TASK STATEMENT: A faithful copy of every entry is the goal; keep the images out of it.

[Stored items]
══════

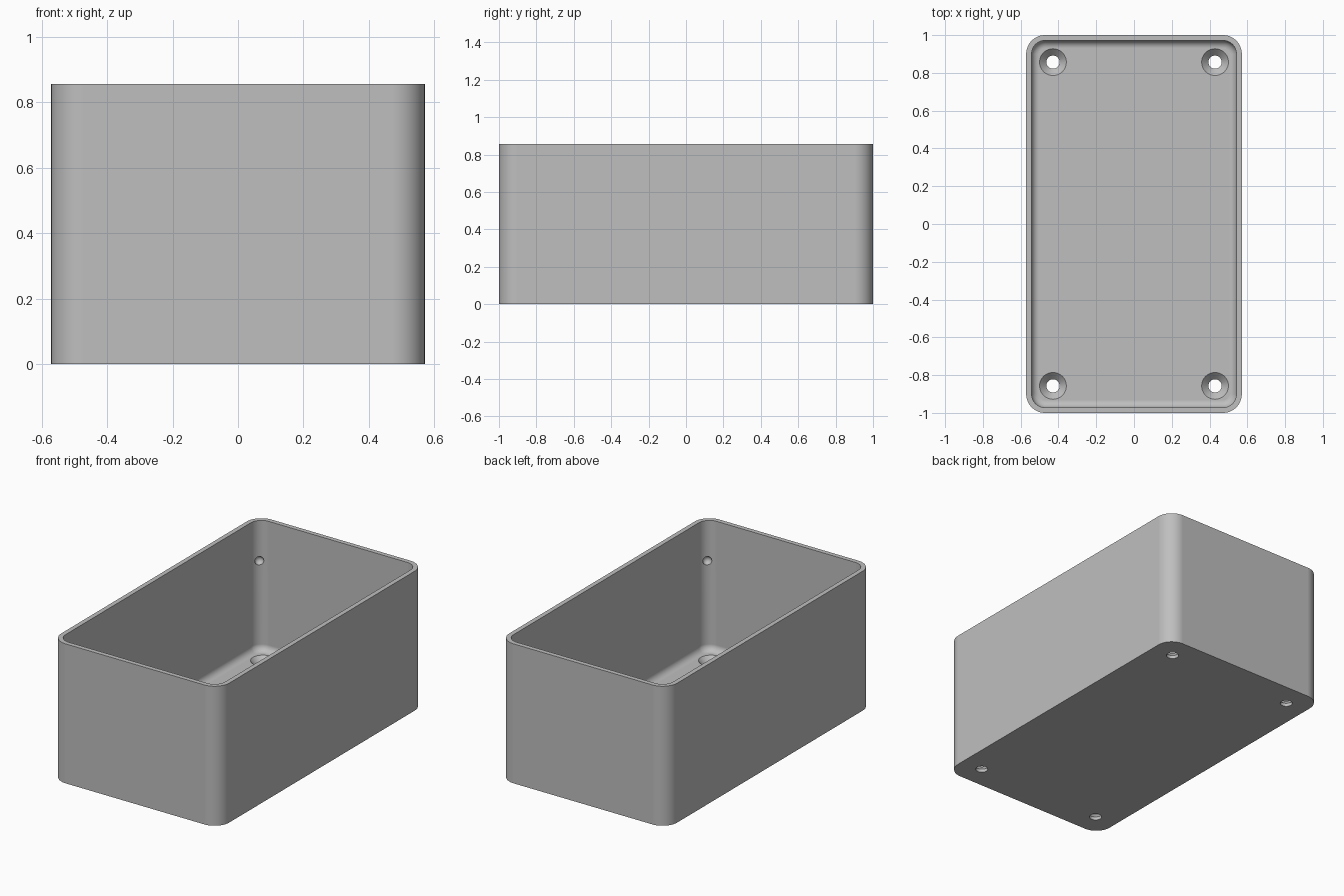
import bpy
import bmesh
from math import sin, cos, pi, radians

cube = bpy.data.objects.get("Cube")
if cube:
    bpy.data.objects.remove(cube)

HALF_X, HALF_Y, HEIGHT = 0.571, 1.0, 0.857
CORNER, WALL, FLOOR, FILLET = 0.1, 0.0286, 0.057, 0.04
HOLE_X, HOLE_Y, HOLE_R, SINK_R = 0.429, 0.857, 0.035, 0.071
STEPS = 12

grey = bpy.data.materials.new("plain grey")
grey.use_nodes = True
grey.diffuse_color = (0.52, 0.52, 0.52, 1)
grey.node_tree.nodes["Principled BSDF"].inputs["Base Color"].default_value = grey.diffuse_color


def rounded_ring(bm, inset, z):
    """Loop of vertices round a rounded rectangle, shrunk by inset."""
    r = CORNER - inset
    ring = []
    for quarter, (sx, sy) in enumerate(((1, 1), (-1, 1), (-1, -1), (1, -1))):
        for i in range(STEPS + 1):
            a = (quarter + i / STEPS) * pi / 2
            ring.append(bm.verts.new((sx * (HALF_X - CORNER) + r * cos(a),
                                      sy * (HALF_Y - CORNER) + r * sin(a), z)))
    return ring


def round_ring(bm, x, y, z, r, n=40):
    return [bm.verts.new((x + r * cos(2 * pi * i / n), y + r * sin(2 * pi * i / n), z))
            for i in range(n)]


def loft(bm, rings):
    """Closed solid skinned through a list of rings."""
    for a, b in zip(rings, rings[1:]):
        for i in range(len(a)):
            j = (i + 1) % len(a)
            bm.faces.new((a[i], a[j], b[j], b[i]))
    bm.faces.new(rings[0][::-1])
    bm.faces.new(rings[-1])
    bmesh.ops.recalc_face_normals(bm, faces=bm.faces)


def finish(bm, name):
    mesh = bpy.data.meshes.new(name)
    bm.to_mesh(mesh)
    bm.free()
    mesh.materials.append(grey)
    obj = bpy.data.objects.new(name, mesh)
    bpy.context.collection.objects.link(obj)
    return obj


# Open box: outer wall, rim, inner wall, filleted floor
bm = bmesh.new()
rings = [rounded_ring(bm, 0, 0), rounded_ring(bm, 0, HEIGHT), rounded_ring(bm, WALL, HEIGHT)]
for i in range(7):
    a = i / 6 * pi / 2
    rings.append(rounded_ring(bm, WALL + FILLET * (1 - cos(a)), FLOOR + FILLET * (1 - sin(a))))
loft(bm, rings)
box = finish(bm, "open_box")

# Cutters: countersunk screw holes and small dimples in the inner corners
cutters = []
for sx in (-1, 1):
    for sy in (-1, 1):
        bm = bmesh.new()
        x, y = sx * HOLE_X, sy * HOLE_Y
        profile = ((-0.02, HOLE_R), (0.02, HOLE_R), (FLOOR, SINK_R), (FLOOR + 0.02, SINK_R))
        loft(bm, [round_ring(bm, x, y, z, r) for z, r in profile])
        cutters.append(finish(bm, "screw_hole_cutter"))

        bm = bmesh.new()
        bmesh.ops.create_uvsphere(bm, u_segments=20, v_segments=12, radius=0.026)
        reach = (CORNER - WALL) * cos(pi / 4)
        bmesh.ops.translate(bm, verts=bm.verts, vec=(
            sx * (HALF_X - CORNER + reach), sy * (HALF_Y - CORNER + reach), 0.61))
        cutters.append(finish(bm, "corner_dimple_cutter"))

for cutter in cutters:
    cutter.hide_render = True
    mod = box.modifiers.new("cut", 'BOOLEAN')
    mod.operation = 'DIFFERENCE'
    mod.solver = 'EXACT'
    mod.object = cutter

# Bake the cuts, drop the cutters, then shade
bpy.context.view_layer.update()
graph = bpy.context.evaluated_depsgraph_get()
cut_mesh = bpy.data.meshes.new_from_object(box.evaluated_get(graph))
box.modifiers.clear()
box.data = cut_mesh
for cutter in cutters:
    bpy.data.objects.remove(cutter)

bpy.ops.object.select_all(action='DESELECT')
box.select_set(True)
bpy.context.view_layer.objects.active = box
bpy.ops.object.shade_smooth_by_angle(angle=radians(30))
weighted = box.modifiers.new("even_shading", 'WEIGHTED_NORMAL')
weighted.keep_sharp = True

══════

EXERCISE RESPONSE:
import bpy
import bmesh
from math import sin, cos, pi, radians

cube = bpy.data.objects.get("Cube")
if cube:
    bpy.data.objects.remove(cube)

HALF_X, HALF_Y, HEIGHT = 0.571, 1.0, 0.857
CORNER, WALL, FLOOR, FILLET = 0.1, 0.0286, 0.057, 0.04
HOLE_X, HOLE_Y, HOLE_R, SINK_R = 0.429, 0.857, 0.035, 0.071
STEPS = 12

grey = bpy.data.materials.new("plain grey")
grey.use_nodes = True
grey.diffuse_color = (0.52, 0.52, 0.52, 1)
grey.node_tree.nodes["Principled BSDF"].inputs["Base Color"].default_value = grey.diffuse_color


def rounded_ring(bm, inset, z):
    """Loop of vertices round a rounded rectangle, shrunk by inset."""
    r = CORNER - inset
    ring = []
    for quarter, (sx, sy) in enumerate(((1, 1), (-1, 1), (-1, -1), (1, -1))):
        for i in range(STEPS + 1):
            a = (quarter + i / STEPS) * pi / 2
            ring.append(bm.verts.new((sx * (HALF_X - CORNER) + r * cos(a),
                                      sy * (HALF_Y - CORNER) + r * sin(a), z)))
    return ring


def round_ring(bm, x, y, z, r, n=40):
    return [bm.verts.new((x + r * cos(2 * pi * i / n), y + r * sin(2 * pi * i / n), z))
            for i in range(n)]


def loft(bm, rings):
    """Closed solid skinned through a list of rings."""
    for a, b in zip(rings, rings[1:]):
        for i in range(len(a)):
            j = (i + 1) % len(a)
            bm.faces.new((a[i], a[j], b[j], b[i]))
    bm.faces.new(rings[0][::-1])
    bm.faces.new(rings[-1])
    bmesh.ops.recalc_face_normals(bm, faces=bm.faces)


def finish(bm, name):
    mesh = bpy.data.meshes.new(name)
    bm.to_mesh(mesh)
    bm.free()
    mesh.materials.append(grey)
    obj = bpy.data.objects.new(name, mesh)
    bpy.context.collection.objects.link(obj)
    return obj


# Open box: outer wall, rim, inner wall, filleted floor
bm = bmesh.new()
rings = [rounded_ring(bm, 0, 0), rounded_ring(bm, 0, HEIGHT), rounded_ring(bm, WALL, HEIGHT)]
for i in range(7):
    a = i / 6 * pi / 2
    rings.append(rounded_ring(bm, WALL + FILLET * (1 - cos(a)), FLOOR + FILLET * (1 - sin(a))))
loft(bm, rings)
box = finish(bm, "open_box")

# Cutters: countersunk screw holes and small dimples in the inner corners
cutters = []
for sx in (-1, 1):
    for sy in (-1, 1):
        bm = bmesh.new()
        x, y = sx * HOLE_X, sy * HOLE_Y
        profile = ((-0.02, HOLE_R), (0.02, HOLE_R), (FLOOR, SINK_R), (FLOOR + 0.02, SINK_R))
        loft(bm, [round_ring(bm, x, y, z, r) for z, r in profile])
        cutters.append(finish(bm, "screw_hole_cutter"))

        bm = bmesh.new()
        bmesh.ops.create_uvsphere(bm, u_segments=20, v_segments=12, radius=0.026)
        reach = (CORNER - WALL) * cos(pi / 4)
        bmesh.ops.translate(bm, verts=bm.verts, vec=(
            sx * (HALF_X - CORNER + reach), sy * (HALF_Y - CORNER + reach), 0.61))
        cutters.append(finish(bm, "corner_dimple_cutter"))

for cutter in cutters:
    cutter.hide_render = True
    mod = box.modifiers.new("cut", 'BOOLEAN')
    mod.operation = 'DIFFERENCE'
    mod.solver = 'EXACT'
    mod.object = cutter

# Bake the cuts, drop the cutters, then shade
bpy.context.view_layer.update()
graph = bpy.context.evaluated_depsgraph_get()
cut_mesh = bpy.data.meshes.new_from_object(box.evaluated_get(graph))
box.modifiers.clear()
box.data = cut_mesh
for cutter in cutters:
    bpy.data.objects.remove(cutter)

bpy.ops.object.select_all(action='DESELECT')
box.select_set(True)
bpy.context.view_layer.objects.active = box
bpy.ops.object.shade_smooth_by_angle(angle=radians(30))
weighted = box.modifiers.new("even_shading", 'WEIGHTED_NORMAL')
weighted.keep_sharp = True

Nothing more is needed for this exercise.